Facilities with controlled environments, whether cleanrooms, dry rooms, or highly integrated specialty labs, are hallmarked by their high levels of energy and water consumption year round, driven in large part by strict parameters controlling process, air purity, humidification, and temperature control.
Many controlled environment facilities, especially in the manufacturing sector, operate 24/7, with minimally scheduled down time for maintenance. Inadvertent lines down events are costly. The benefits of combined heat and power (CHP) are both specific to the facility deploying the technology, while also driving policy considerations on the national stage:
- Reduced overall energy costs
- Increased reliability
- Avoidance of costly power outages and production downtime
- Long lifecycle capital equipment
- Reliable predictability of future operating costs, while removing or minimizing the impact of external geopolitics, public policy decisions and economic forces on operating budgets
- Consumption of almost zero water resources in electricity generation. A typical coal fired power plant uses 0.2 to 0.6 gallons of water for each kWh produced. (EPRI, Water and Sustainability: U.S. Water Consumption for Power Production – The Next Half Century)
- Cost-effective way to add new electric generating capacity
- Reduced production of pollutants. The EPA estimates “CHP can reduce GHGs (greenhouse gases) and other air pollutants by 40 percent or more”
- Reduced grid congestion
- Improved electric distribution system reliability

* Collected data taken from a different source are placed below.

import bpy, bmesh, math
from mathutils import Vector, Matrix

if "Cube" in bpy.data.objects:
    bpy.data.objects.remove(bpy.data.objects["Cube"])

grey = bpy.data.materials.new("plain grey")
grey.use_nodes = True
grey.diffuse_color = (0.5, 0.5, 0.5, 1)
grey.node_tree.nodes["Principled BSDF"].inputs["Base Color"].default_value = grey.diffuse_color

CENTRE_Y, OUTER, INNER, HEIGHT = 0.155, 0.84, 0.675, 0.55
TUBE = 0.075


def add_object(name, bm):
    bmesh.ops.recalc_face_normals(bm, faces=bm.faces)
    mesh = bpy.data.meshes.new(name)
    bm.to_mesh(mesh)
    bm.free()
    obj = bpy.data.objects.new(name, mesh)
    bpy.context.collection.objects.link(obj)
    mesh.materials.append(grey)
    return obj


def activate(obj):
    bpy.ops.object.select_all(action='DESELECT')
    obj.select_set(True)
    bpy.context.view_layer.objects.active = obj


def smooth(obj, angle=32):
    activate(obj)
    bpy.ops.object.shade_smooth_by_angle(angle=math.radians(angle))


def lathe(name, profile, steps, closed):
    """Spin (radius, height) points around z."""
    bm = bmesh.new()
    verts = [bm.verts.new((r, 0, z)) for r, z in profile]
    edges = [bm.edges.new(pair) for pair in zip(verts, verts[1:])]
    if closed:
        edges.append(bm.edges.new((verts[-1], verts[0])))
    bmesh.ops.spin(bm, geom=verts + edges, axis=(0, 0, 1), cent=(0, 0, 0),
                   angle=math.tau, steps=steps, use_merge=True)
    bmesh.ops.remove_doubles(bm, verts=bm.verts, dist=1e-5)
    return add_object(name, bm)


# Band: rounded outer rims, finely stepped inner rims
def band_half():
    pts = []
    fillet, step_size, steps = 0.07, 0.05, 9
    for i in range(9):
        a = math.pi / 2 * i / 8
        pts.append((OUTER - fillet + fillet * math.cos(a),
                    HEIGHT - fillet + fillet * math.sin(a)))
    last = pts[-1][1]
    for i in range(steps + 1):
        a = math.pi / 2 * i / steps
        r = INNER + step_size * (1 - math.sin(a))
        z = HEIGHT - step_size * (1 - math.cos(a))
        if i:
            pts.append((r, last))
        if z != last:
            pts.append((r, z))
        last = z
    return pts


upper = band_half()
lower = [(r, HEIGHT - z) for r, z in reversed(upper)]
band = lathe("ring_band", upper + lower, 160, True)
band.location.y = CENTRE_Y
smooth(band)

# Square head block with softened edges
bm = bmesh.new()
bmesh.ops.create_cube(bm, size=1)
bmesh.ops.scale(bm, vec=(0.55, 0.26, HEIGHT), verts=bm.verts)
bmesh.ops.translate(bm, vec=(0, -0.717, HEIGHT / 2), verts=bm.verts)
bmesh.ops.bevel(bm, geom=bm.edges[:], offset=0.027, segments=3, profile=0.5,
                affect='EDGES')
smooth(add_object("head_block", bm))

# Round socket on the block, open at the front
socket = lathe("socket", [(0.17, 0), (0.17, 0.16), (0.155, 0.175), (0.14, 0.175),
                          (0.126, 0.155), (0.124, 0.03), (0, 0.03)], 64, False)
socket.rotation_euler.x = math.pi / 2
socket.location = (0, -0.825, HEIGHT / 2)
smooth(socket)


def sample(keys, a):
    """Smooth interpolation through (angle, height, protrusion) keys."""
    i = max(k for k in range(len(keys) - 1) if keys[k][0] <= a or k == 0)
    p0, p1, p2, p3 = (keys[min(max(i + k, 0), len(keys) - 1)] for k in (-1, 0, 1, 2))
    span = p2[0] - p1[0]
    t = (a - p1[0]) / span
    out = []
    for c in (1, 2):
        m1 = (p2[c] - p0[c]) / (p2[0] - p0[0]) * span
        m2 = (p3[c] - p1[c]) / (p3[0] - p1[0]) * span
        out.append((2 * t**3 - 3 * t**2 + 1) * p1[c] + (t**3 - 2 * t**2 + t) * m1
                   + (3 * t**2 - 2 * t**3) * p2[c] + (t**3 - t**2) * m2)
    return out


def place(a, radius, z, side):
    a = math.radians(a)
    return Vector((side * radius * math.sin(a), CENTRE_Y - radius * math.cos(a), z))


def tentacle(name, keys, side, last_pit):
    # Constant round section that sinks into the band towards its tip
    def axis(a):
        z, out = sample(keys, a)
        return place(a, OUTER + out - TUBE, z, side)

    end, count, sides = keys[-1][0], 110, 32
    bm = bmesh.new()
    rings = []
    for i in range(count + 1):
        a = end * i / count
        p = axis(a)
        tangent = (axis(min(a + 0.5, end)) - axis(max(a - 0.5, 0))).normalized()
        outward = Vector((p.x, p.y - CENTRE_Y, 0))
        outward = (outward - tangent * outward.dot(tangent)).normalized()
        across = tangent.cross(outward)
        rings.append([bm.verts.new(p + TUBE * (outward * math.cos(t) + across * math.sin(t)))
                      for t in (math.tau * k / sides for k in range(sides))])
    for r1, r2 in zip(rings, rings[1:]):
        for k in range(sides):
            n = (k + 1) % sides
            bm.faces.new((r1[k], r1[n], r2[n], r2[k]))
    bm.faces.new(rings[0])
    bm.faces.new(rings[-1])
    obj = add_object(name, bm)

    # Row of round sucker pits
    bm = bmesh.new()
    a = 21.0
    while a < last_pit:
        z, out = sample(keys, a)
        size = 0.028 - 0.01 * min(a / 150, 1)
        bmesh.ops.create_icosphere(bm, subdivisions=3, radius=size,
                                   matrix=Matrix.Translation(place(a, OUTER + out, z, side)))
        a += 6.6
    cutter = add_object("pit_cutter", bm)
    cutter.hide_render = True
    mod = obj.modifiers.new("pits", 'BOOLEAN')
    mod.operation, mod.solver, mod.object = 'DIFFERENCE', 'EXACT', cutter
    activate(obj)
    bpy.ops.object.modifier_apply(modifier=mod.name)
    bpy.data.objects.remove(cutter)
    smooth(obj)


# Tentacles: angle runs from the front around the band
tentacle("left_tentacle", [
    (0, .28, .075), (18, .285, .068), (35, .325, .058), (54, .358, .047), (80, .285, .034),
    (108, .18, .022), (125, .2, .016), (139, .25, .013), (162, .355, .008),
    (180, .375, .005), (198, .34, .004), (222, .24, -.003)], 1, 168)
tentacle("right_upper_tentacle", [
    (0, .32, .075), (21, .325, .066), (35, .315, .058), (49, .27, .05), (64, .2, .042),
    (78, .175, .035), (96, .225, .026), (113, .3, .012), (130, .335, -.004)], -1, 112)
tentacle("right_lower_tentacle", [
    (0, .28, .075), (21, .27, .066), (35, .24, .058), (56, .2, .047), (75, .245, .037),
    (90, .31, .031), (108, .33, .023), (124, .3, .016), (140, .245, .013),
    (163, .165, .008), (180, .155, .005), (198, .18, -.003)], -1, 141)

This cleanroom tip was taken from “Energy Matters: Combined Heat and Power 101” by Michael Chonko, PE, CEM. The article originally appeared in the November/December 2015 issue of Controlled Environments.